Christy Clark will be British Columbia's first premier to visit the controversial Tsilhqot'in Nation territory as she negotiates a new relationship with an aboriginal group that has a recent high-court rights ruling and 150 years of ill feelings over the hangings of six of its chiefs.
Clark arrives next week in the remote Nemiah Valley near Williams Lake, B.C., for what is expected to be several ventures to the area in coming months.
Tsilhqot'in National Government spokesman Joe Alphonse said Friday that meetings earlier this week between Ms. Clark and chiefs in Vancouver signalled a willingness by both sides to discuss the June Supreme Court of Canada decision that grants the First Nation title to 1,750 square kilometres of its territory and redress the hangings of six chiefs during the Chilcotin War of 1864.

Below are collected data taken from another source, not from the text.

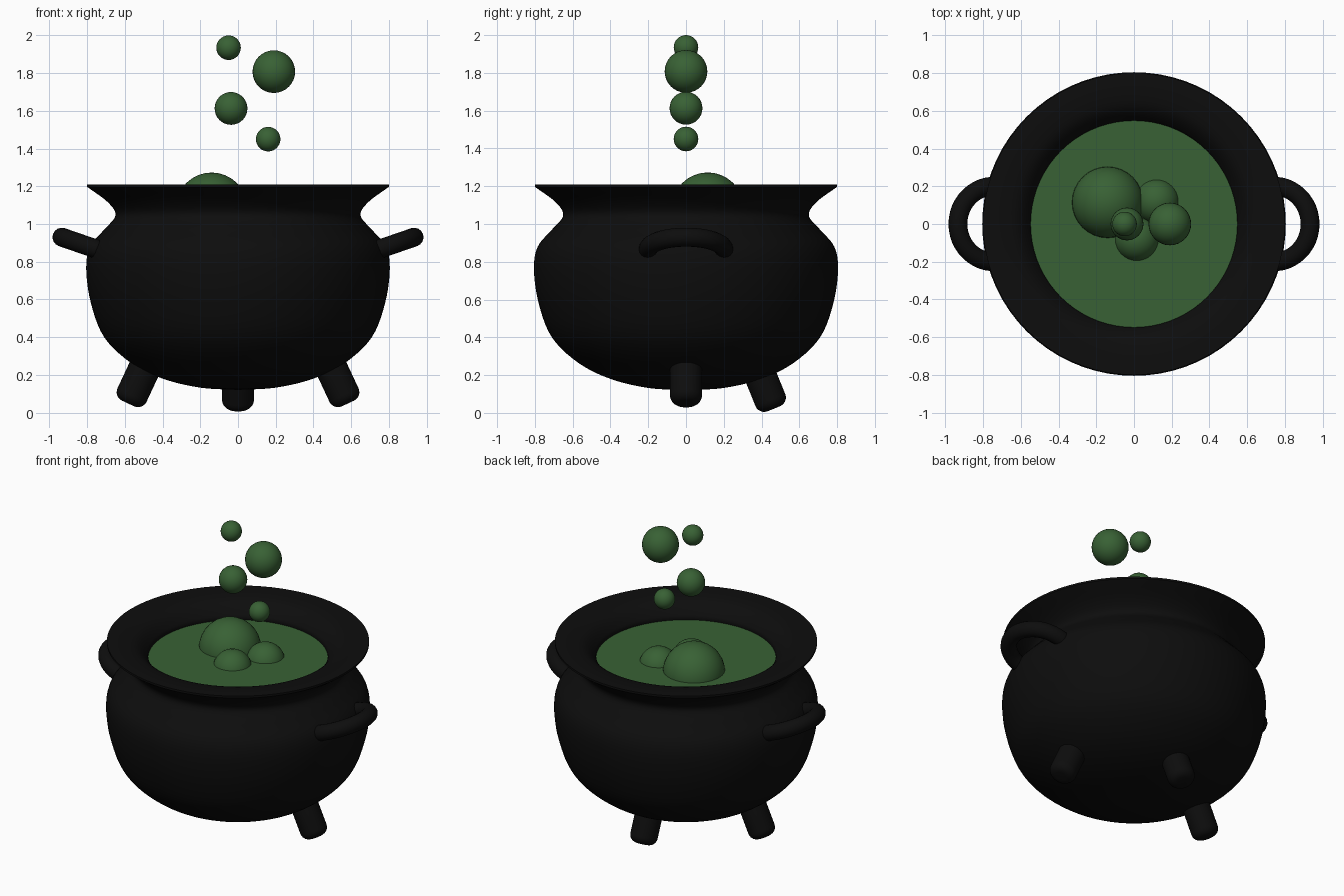
import bpy, bmesh, math
from mathutils import Vector, Matrix

if "Cube" in bpy.data.objects:
    bpy.data.objects.remove(bpy.data.objects["Cube"])


def material(name, color):
    m = bpy.data.materials.new(name)
    m.diffuse_color = color
    m.use_nodes = True
    m.node_tree.nodes["Principled BSDF"].inputs["Base Color"].default_value = m.diffuse_color
    return m


IRON = material("black_iron", (0.004, 0.004, 0.004, 1))
BREW = material("green_brew", (0.04, 0.12, 0.035, 1))


def finish(name, bm, mat, angle=40):
    bmesh.ops.recalc_face_normals(bm, faces=bm.faces)
    me = bpy.data.meshes.new(name)
    bm.to_mesh(me)
    bm.free()
    ob = bpy.data.objects.new(name, me)
    bpy.context.collection.objects.link(ob)
    me.materials.append(mat)
    bpy.ops.object.select_all(action='DESELECT')
    ob.select_set(True)
    bpy.context.view_layer.objects.active = ob
    bpy.ops.object.shade_smooth_by_angle(angle=math.radians(angle))
    return ob


def smooth_path(pts, n=5):
    # Catmull-Rom curve through the points
    p = [Vector(q) for q in pts]
    p = [2 * p[0] - p[1]] + p + [2 * p[-1] - p[-2]]
    out = []
    for a, b, c, d in zip(p, p[1:], p[2:], p[3:]):
        for i in range(n):
            t = i / n
            out.append(0.5 * (2 * b + (c - a) * t + (2 * a - 5 * b + 4 * c - d) * t * t
                              + (3 * b - a - 3 * c + d) * t ** 3))
    return out + [p[-2]]


def lathe(name, profile, mat, sides=72, matrix=None):
    bm = bmesh.new()
    vs = [bm.verts.new((r, 0, z)) for r, z in profile]
    es = [bm.edges.new(e) for e in zip(vs, vs[1:])]
    bmesh.ops.spin(bm, geom=vs + es, cent=(0, 0, 0), axis=(0, 0, 1),
                   angle=2 * math.pi, steps=sides, use_merge=True)
    bmesh.ops.remove_doubles(bm, verts=bm.verts, dist=1e-4)
    if matrix:
        bm.transform(matrix)
    return finish(name, bm, mat)


# Cauldron body: outer wall up to the sharp lip, then over and down inside
outer = smooth_path([(0, 0.12), (0.2, 0.132), (0.4, 0.18), (0.57, 0.265), (0.71, 0.40),
                     (0.78, 0.58), (0.805, 0.76), (0.785, 0.88), (0.71, 0.97),
                     (0.65, 1.045), (0.69, 1.115), (0.80, 1.197)])
inner = smooth_path([(0.80, 1.21), (0.70, 1.208), (0.62, 1.19), (0.565, 1.14), (0.55, 1.09),
                     (0.60, 0.98), (0.69, 0.85), (0.70, 0.70), (0.62, 0.42), (0.35, 0.25), (0, 0.21)])
lathe("cauldron_body", [tuple(v) for v in outer + inner], IRON)

# Liquid surface
LEVEL = 1.095
lathe("brew_surface", [(0, LEVEL), (0.57, LEVEL)], BREW)


# Bubbles, half sunk in the brew and floating above
def bubble(name, loc, r):
    bm = bmesh.new()
    bmesh.ops.create_uvsphere(bm, u_segments=32, v_segments=16, radius=r)
    bm.transform(Matrix.Translation(loc))
    finish(name, bm, BREW)


for i, (x, y, z, r) in enumerate([(-0.14, 0.115, 1.083, 0.19), (0.12, 0.12, 1.06, 0.12),
                                  (0.015, -0.08, 1.06, 0.12)]):
    bubble(f"surface_bubble_{i + 1}", (x, y, z), r)
for i, (x, z, r) in enumerate([(0.16, 1.45, 0.065), (-0.037, 1.613, 0.087),
                               (0.19, 1.808, 0.113), (-0.05, 1.935, 0.065)]):
    bubble(f"floating_bubble_{i + 1}", (x, 0, z), r)


# Handles: tilted half rings
def handle(name, side):
    bm = bmesh.new()
    rings = []
    tilt = Matrix.Translation((0.745, 0, 0.865)) @ Matrix.Rotation(math.radians(-19), 4, 'Y')
    for i in range(29):
        a = math.radians(-110 + 220 * i / 28)
        ring = []
        for j in range(16):
            b = 2 * math.pi * j / 16
            r = 0.2 + 0.05 * math.cos(b)
            v = tilt @ Vector((r * math.cos(a), r * math.sin(a), 0.05 * math.sin(b)))
            ring.append(bm.verts.new((v.x * side, v.y, v.z)))
        rings.append(ring)
    for p, q in zip(rings, rings[1:]):
        for j in range(16):
            k = (j + 1) % 16
            bm.faces.new((p[j], p[k], q[k], q[j]))
    bm.faces.new(rings[0])
    bm.faces.new(rings[-1])
    finish(name, bm, IRON)


handle("right_handle", 1)
handle("left_handle", -1)

# Legs: rounded pegs splayed outward on three sides
R, B = 0.085, 0.05
peg = [(0, 0)] + [(R - B + B * math.sin(t), B - B * math.cos(t))
                  for t in [math.pi / 12 * i for i in range(7)]] + [(R, 0.34), (0, 0.34)]
for name, turn, dist, z, lean in [("right_leg", 0, 0.583, 0.048, 25),
                                  ("back_leg", 90, 0.465, 0.022, 22),
                                  ("left_leg", 180, 0.583, 0.048, 25)]:
    m = (Matrix.Rotation(math.radians(turn), 4, 'Z') @ Matrix.Translation((dist, 0, z))
         @ Matrix.Rotation(math.radians(-lean), 4, 'Y'))
    lathe(name, peg, IRON, 32, m)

He called the meeting with Ms. Clark positive, significant and powerful, saying the Premier also committed to make an official visit to Tsilhqot'in territory Oct. 26 to participate in annual celebrations marking the 1864 hangings.
"We've been waiting for them to be exonerated for quite a while," Mr. Alphonse said. "It's a big part of our history as Chilcotin people. It was unjustly done to our war chiefs."
The Chilcotin War is known as Western Canada's deadliest attack by aboriginals on non-aboriginal settlers. It started in April, 1864, and by the end of May, 19 road builders and one farmer were dead.
The aboriginals, decimated by small pox and fearing an influx of settlers into their territory, put up an armed resistance to workers who were attempting to build a road from the coast mountains through their territory and into the gold fields of the Cariboo. A militia army of more than 100 people was sent into the area to find the aboriginals, but the almost-inaccessible high plateau, bordered by mountain peaks and raging rivers, made the task nearly impossible.
After three months, the area's police chief invited the aboriginals to a meeting, where the First Nations – believing they were being summoned for peace talks – were arrested. Five were hanged in Quesnel and another in New Westminster.
"They were tried as murderers," Mr. Alphonse said. "We felt betrayed. It's a huge part of the history of Canada and nobody knows about it."
Ms. Clark was not available for comment Friday, but a statement released by her office Thursday said plans are being "made to redress the unjust hanging of six Tsilhqot'in Chiefs during the Chilcotin War of 1864."
Ms. Clark's statement also said the Supreme Court ruling in favour of the Tsilhqot'in is driving her to forge partnerships with aboriginals in respect and recognition.
"We are committed to taking the next step towards securing a more prosperous, just future for the Tsilhqot'in Nation and all British Columbians – together," said Ms. Clark's statement.
Ms. Clark recently named Musqueam leader Wade Grant as an adviser, saying she views Mr. Grant as her relationship guide, as the government moves toward economic and social agreements with First Nations.
Mr. Alphonse said Ms. Clark's move to reach out to the Tsilhqot'in could signal the start of stronger communication and important relationships between his people and governments.
"In a way it's hitting the reset button on how to deal with First Nations people," he said. "I believe we'll begin the process to try to resolve, to try to come up with, a way to resolve the long-standing issues we have with the province and Canada. We have to deal with this once and for all. This will be a new template."
In 1993, a justice inquiry revisited the Chilcotin War and Justice Anthony Sarich wrote: "Whatever the correct version, that episode of history has left a wound in the body of Chilcotin society. It is time to heal that wound."
In October, 1999, 135 years after the hangings, a plaque was unveiled by a Tsilhqot'in chief at Quesnel's G.R. Baker Memorial Hospital.
It says in English and Tsilhqot'in: "We meant war, not murder!"
They were the last words of one of the hanged chiefs, who is buried nearby.